I’ve Got My Philosophy

I have always resisted labels. I have chosen to be an iconoclast for most of my adult life. Labels allow you to be easily judged, unceremoniously dismissed, or thoughtlessly respected. Not only that, but whenever I’ve subscribed to an easy way of explaining something complex, it never seems to be wholly accurate. Then I end up looking like I don’t know what I’m talking about, or that I change my mind a lot. For example, ninety percent of the time I can accurately describe myself as a vegan. However, I like pizza, and I like cheese on my pizza. I eat pizza probably twice a month. Technically, then, I’m not a vegan.

Is it even possible to be something all the time? Now that I think about it: I’m not sure I’d want to be something all of the time. Many of us Americans like absolutes; you either are something, or you aren’t. Easy. Comfortable. Predictable. I remember my brother asking me about my religious beliefs one time, and I told him that I wasn’t sure. “Well,” he replied, as if advising me to come to terms, “we’ll have to have a talk about that sometime.” We never have, though now I’m a bit more secure in what I’d have to say on that subject.

I’ve noticed that with age often comes ossification. That is, the older we get, the less likely we are entertain new ideas, especially ones that seem to question those we’ve already figured out, especially in a meaning-of-life way. By the time our hair turns gray, shouldn’t we have a pretty good idea about what works for us? What foods we like? What we believe and value? Where we are comfortable and with whom? We should be secure both materially and psychically, no? There is something to be said about gray heads: they’ve made it this far. Perhaps there is some wisdom there? Yet, my hair’s been gray since my twenties — a time that I do not associate with any personal sagacity. My hair is grayer now, but am I any wiser?

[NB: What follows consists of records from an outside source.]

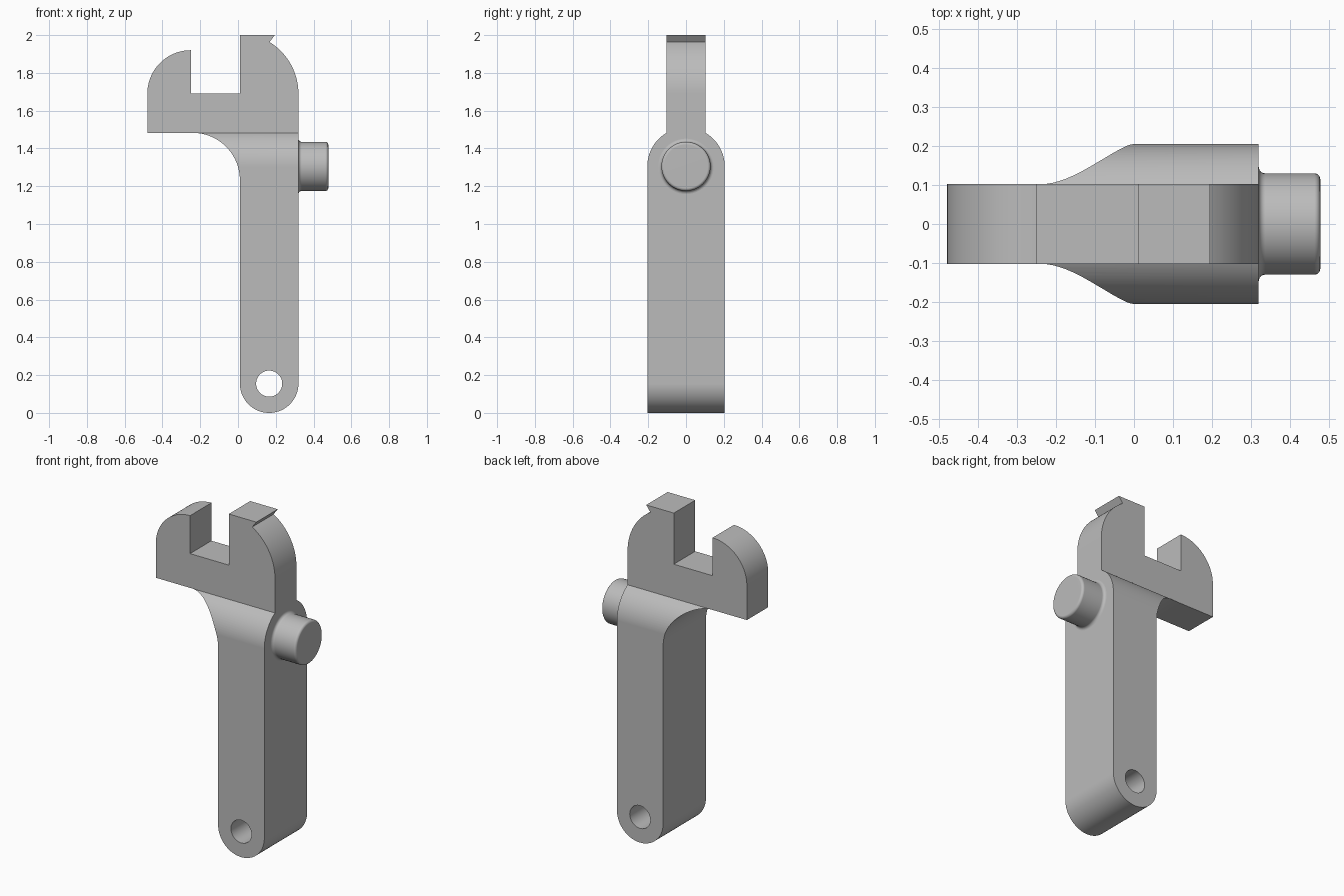
import bpy, bmesh, math
from mathutils import Matrix

if "Cube" in bpy.data.objects:
    bpy.data.objects.remove(bpy.data.objects["Cube"], do_unlink=True)

grey = bpy.data.materials.new("plain grey")
grey.use_nodes = True
grey.diffuse_color = (0.5, 0.5, 0.5, 1)
grey.node_tree.nodes["Principled BSDF"].inputs["Base Color"].default_value = (0.5, 0.5, 0.5, 1)


def arc(cx, cz, r, start, end, steps=24):
    """Points on a circular arc, angles in degrees."""
    angles = [math.radians(start + (end - start) * i / steps) for i in range(steps + 1)]
    return [(cx + r * math.cos(a), cz + r * math.sin(a)) for a in angles]


def make_object(name, bm):
    bmesh.ops.recalc_face_normals(bm, faces=bm.faces)
    mesh = bpy.data.meshes.new(name)
    bm.to_mesh(mesh)
    bm.free()
    mesh.materials.append(grey)
    obj = bpy.data.objects.new(name, mesh)
    bpy.context.collection.objects.link(obj)
    return obj


def prism(name, profile, half, along="y"):
    """Extrude a 2D profile by +-half along x or y."""
    bm = bmesh.new()
    if along == "y":
        verts = [bm.verts.new((u, -half, z)) for u, z in profile]
        step = (0, 2 * half, 0)
    else:
        verts = [bm.verts.new((-half, u, z)) for u, z in profile]
        step = (2 * half, 0, 0)
    face = bm.faces.new(verts)
    out = bmesh.ops.extrude_face_region(bm, geom=[face], use_keep_orig=True)
    moved = [g for g in out["geom"] if isinstance(g, bmesh.types.BMVert)]
    bmesh.ops.translate(bm, verts=moved, vec=step)
    return make_object(name, bm)


def boolean(obj, cutter, operation):
    mod = obj.modifiers.new(operation.title(), "BOOLEAN")
    mod.operation, mod.object, mod.solver = operation, cutter, "EXACT"
    bpy.context.view_layer.objects.active = obj
    bpy.ops.object.modifier_apply(modifier=mod.name)
    bpy.data.objects.remove(cutter, do_unlink=True)


def smooth(obj):
    bpy.ops.object.select_all(action="DESELECT")
    obj.select_set(True)
    bpy.context.view_layer.objects.active = obj
    bpy.ops.object.shade_smooth_by_angle(angle=math.radians(30))
    mod = obj.modifiers.new("Weighted normals", "WEIGHTED_NORMAL")
    mod.keep_sharp = True


LEFT, RIGHT = 0.01, 0.32          # handle sides
JOIN = 1.4825                     # height where head meets handle
MID, END_R = (LEFT + RIGHT) / 2, (RIGHT - LEFT) / 2
PIVOT = 1.305                     # button height

# Slotted head with rounded jaws and a small hooked notch
head = prism("head", [(-0.48, JOIN), (RIGHT, JOIN)]
             + arc(0, 1.69, 0.32, 0, 58.5)
             + [(0.195, 2.0), (LEFT, 2.0), (LEFT, 1.69), (-0.25, 1.69)]
             + arc(-0.25, 1.69, 0.23, 90, 180), 0.1025)

# Handle: rounded lower end, concave shoulder under the head
handle = prism("handle", arc(MID, END_R, END_R, 180, 360, 40)
               + [(RIGHT, JOIN)]
               + arc(-0.24, JOIN - 0.25, 0.25, 90, 0), 0.3)
# Arched outline across the handle's thickness
arch = prism("arch_cutter", [(-0.205, -0.1), (0.205, -0.1)]
             + arc(0, PIVOT, 0.205, 0, 180, 47), 0.6, "x")
boolean(handle, arch, "INTERSECT")
# Cross hole in the lower end
hole = prism("hole_cutter", arc(MID, END_R, 0.069, 0, 352.5, 47), 0.5)
boolean(handle, hole, "DIFFERENCE")

# Round side button: flared base, softened rim (x, radius)
outline = [(0.31, 0), (0.31, 0.146), (0.32, 0.146)]
outline += arc(0.337, 0.147, 0.017, 180, 270, 6)
outline += arc(0.463, 0.115, 0.015, 90, 0, 6)
outline += [(0.478, 0)]
bm = bmesh.new()
pts = [bm.verts.new((x, 0, r)) for x, r in outline]
edges = [bm.edges.new(pair) for pair in zip(pts, pts[1:])]
bmesh.ops.spin(bm, geom=pts + edges, cent=(0, 0, 0), axis=(1, 0, 0),
               angle=2 * math.pi, steps=48)
bmesh.ops.remove_doubles(bm, verts=bm.verts, dist=0.0002)
bmesh.ops.transform(bm, matrix=Matrix.Translation((0, 0, PIVOT)), verts=bm.verts)
button = make_object("side_button", bm)

for part in (head, handle, button):
    smooth(part)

I think that the foundation of wisdom for me lies in my ability to embrace that which I do not know. To revel in it. Part of my experience is the realization of how much more there is that I don’t know. It’s almost a cliché, but the more I live and learn the more I realize how much more there is I don’t know or understand. It’s humbling, and it’s supposed to be.

Isn’t it the height of arrogance to suppose ourselves complete? That we have it all figured out? I know we want to have it all figured out, but I’ve never met anyone who has, though plenty who think they have. This very drive is at the foundation of human progress: the desire to understand it all, including our own place in the universe.

That said, I know there are those who claim to have it all figured out. I guess these folks are the ones who have inspired me, and I should thank them. They provide me models for how not to act.

So, I guess what I’m going to write in this entry and subsequent ones labeled “Being,” is that they are accurate at the time of writing. This is where I’ve come in the first four decades of my life. It is an intellectual exercise. I preform it publicly in the hopes that it might provoke discussion among my friends and that I might grow as a result. However, I must warn those who think they can figure me out based on these labels that they do so at their own risk. Remember, definitions give us guidelines for relative processes. They are not commandments, to be thoughtlessly and absolutely followed. In other words: I can change my mind at anytime.

Over the next couple of weeks leading up to the new year, I plan to discuss education, morality, religion, politics, food, exercise, and whatever else I find integral to my life at this time — you know: those things I think about while running. I will take requests, if anyone is remotely interested.